The turnoff to Bruxner Park Road is only 5km North of Coffs Harbour (look for the sign to Sealy Lookout, a short distance north from the Big Banana, directly opposite turnoff to Korora). We first went to Korora Lookout, which has lovely views of Coffs Harbour and surrounds. We then moved on to the new Forest Sky Pier at Sealy lookout which affords even more amazing views of the district: you can see down the coast for about 100 km.
We discovered that the names for roads and walking paths are different on the tourist brochures to those on the ground, possibly due to new works in the area. Our chosen walk—End Peak Track—was closed due to these works, so we drove to Halfway Creek Picnic area in the hope of picking up a different track.
When we arrived at the picnic area, we found our passage barred by a vast spider web with a huge orb-weaver in the centre of it. We have seen some big orb-weavers in our time, but this one took the prize; and because it was close to ground level, we could get close to her. It was difficult to get a clear shot of Her Highness, but we did our best.
We discovered one of the walking tracks a short distance down Bruxner Park Rd. A clump of weeds gave the location away. We had to be careful crossing the road because the area seemed to be popular with dickheads who speed. We picked up one of the rainforest loop walks, and enjoyed the quiet seclusion whilst fending off tenacious leeches. There were some interesting remnants of the logging industry along the track, and some of the trees bore signs with their botanical names, and other information.

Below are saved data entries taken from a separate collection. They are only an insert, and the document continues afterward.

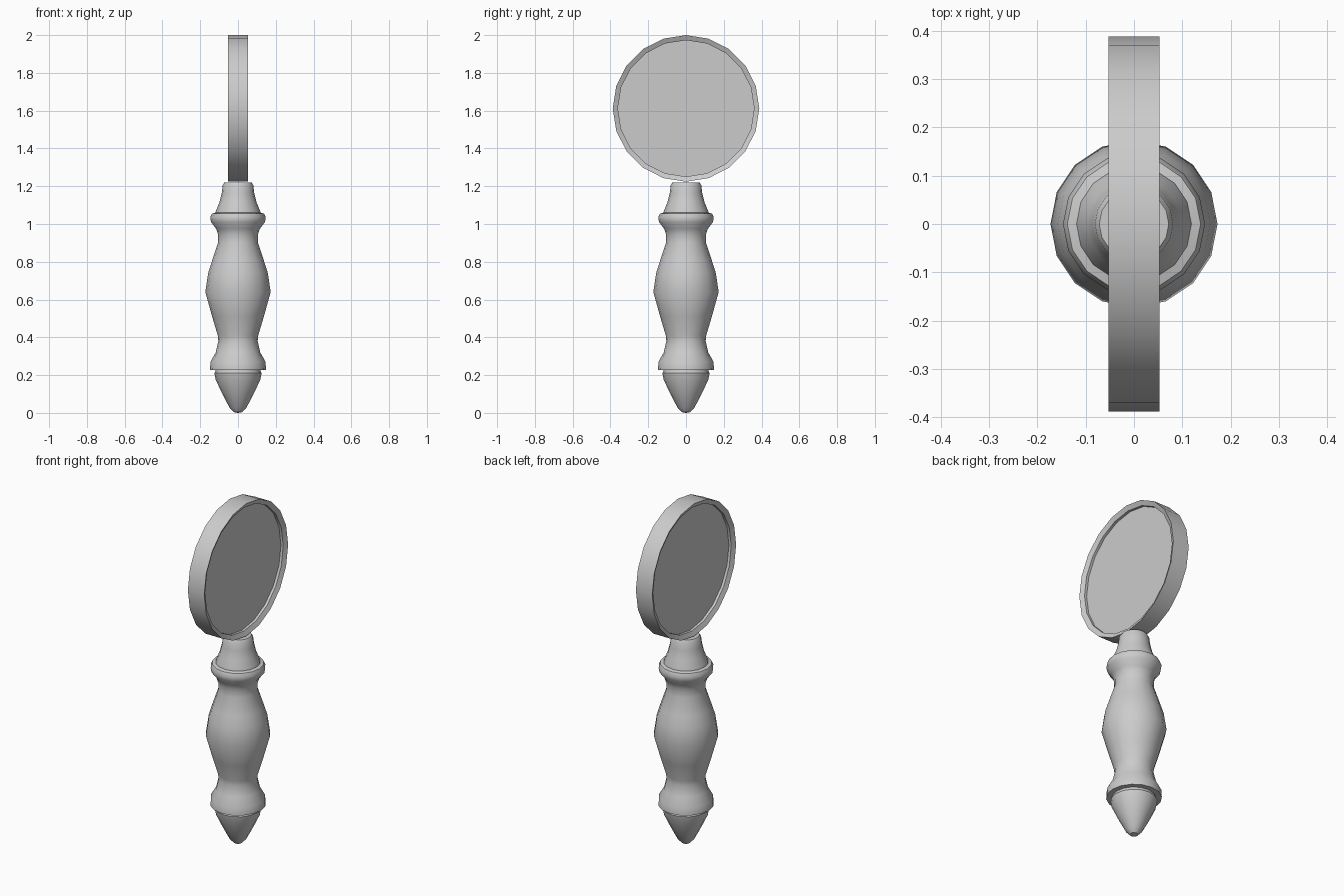
import bpy, bmesh
from math import pi, radians
from mathutils import Matrix, Vector

if "Cube" in bpy.data.objects:
    bpy.data.objects.remove(bpy.data.objects["Cube"])


def lathe(name, profile, sides, matrix=Matrix(), smooth=35):
    """Revolve (radius, height) points around z, then place with matrix."""
    bm = bmesh.new()
    verts = [bm.verts.new((r, 0, z)) for r, z in profile]
    edges = [bm.edges.new(pair) for pair in zip(verts, verts[1:])]
    bmesh.ops.spin(bm, geom=verts + edges, cent=(0, 0, 0), axis=(0, 0, 1),
                   angle=2 * pi, steps=sides, use_duplicate=False)
    bmesh.ops.remove_doubles(bm, verts=bm.verts, dist=0.0005)
    bmesh.ops.dissolve_degenerate(bm, edges=bm.edges, dist=0.0001)
    bmesh.ops.transform(bm, matrix=matrix, verts=bm.verts)
    bmesh.ops.recalc_face_normals(bm, faces=bm.faces)
    mesh = bpy.data.meshes.new(name)
    bm.to_mesh(mesh)
    bm.free()
    obj = bpy.data.objects.new(name, mesh)
    bpy.context.collection.objects.link(obj)
    bpy.ops.object.select_all(action='DESELECT')
    obj.select_set(True)
    bpy.context.view_layer.objects.active = obj
    bpy.ops.object.shade_smooth_by_angle(angle=radians(smooth))
    return obj


# Turned handle: pointed pommel, lower collar, swollen grip, upper collar, neck
lathe("handle", [
    (0, 0), (0.022, 0.004), (0.045, 0.028), (0.085, 0.105), (0.118, 0.175),
    (0.125, 0.21), (0.118, 0.222), (0.118, 0.228),
    (0.148, 0.228), (0.146, 0.27), (0.118, 0.32), (0.104, 0.38), (0.107, 0.41),
    (0.137, 0.51), (0.173, 0.64), (0.158, 0.74), (0.139, 0.8), (0.106, 0.9),
    (0.106, 0.945), (0.116, 0.975), (0.143, 1.01), (0.147, 1.035),
    (0.138, 1.055), (0.119, 1.06), (0.117, 1.07), (0.098, 1.115),
    (0.086, 1.165), (0.081, 1.205), (0.072, 1.22), (0, 1.22)], 16)

# Disc axis lies along x, with a vertex at the top
disc = Matrix.Translation((0, 0, 1.612)) @ Matrix.Rotation(pi / 2, 4, 'Y')

# Rim with inward-sloping lips on both sides
half = [(0.361, 0.02), (0.361, 0.04), (0.388, 0.053)]
rim = half + [(r, -h) for r, h in reversed(half)]
lathe("rim", rim + rim[:1], 20, disc)

# Recessed glass
lathe("glass", [(0, 0.025), (0.361, 0.025), (0.361, -0.025), (0, -0.025)], 20, disc)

Around the middle of the walk we stumbled on a beautiful dry creek bed with a couple of benches where you could sit and admire the surrounds. Some of the Strangler Figs had reached awesome heights, and you could walk inside them and look up into the soaring void that their host once occupied.
Towards the end of the walk, while we were trying to double back to the point we entered the forest, we found our way blocked by a fallen bridge. This explained the complete absence of other walkers. Luckily the “bridge” was a just several logs felled over a stream. We managed to get across without falling into anything moist.
After a couple of hours in the forest we returned to the picnic area and touched base again with Her Highness, who continued to suck my attention into a vortex of horror and fascination. As we had lunch, we got a call from Ruby who told us that she had been offered a rental property at Sawtell, the next main settlement south of Coffs Harbour. We were excited for her and amazed that we had received a call in the middle of a rainforest, when we had struggled to get phone reception in the heart of Coffs Harbour where we were staying.
Following our usual pattern, towards the end of the day we emerged from the rainforest and spilled onto one of the local beaches. We chose Diggers Beach, and swam at the far north end to avoid the surf boards. The waves were excellent for body surfing.
After a swim, we walked to the south end of the beach and discovered a small cove beyond with nude bathers. Susie decided to curtail her photography at the rocky threshold.
When we returned to Coffs Harbour we bought a bottle of champagne and assembled a picnic dinner. We met Ruby on beach next to the Jetty, had a celebratory drink and meal, and walked along Jetty in the darkness of evening.
Back in the motel, we watched a soccer game on the TV, which was a cherry on top of an excellent day.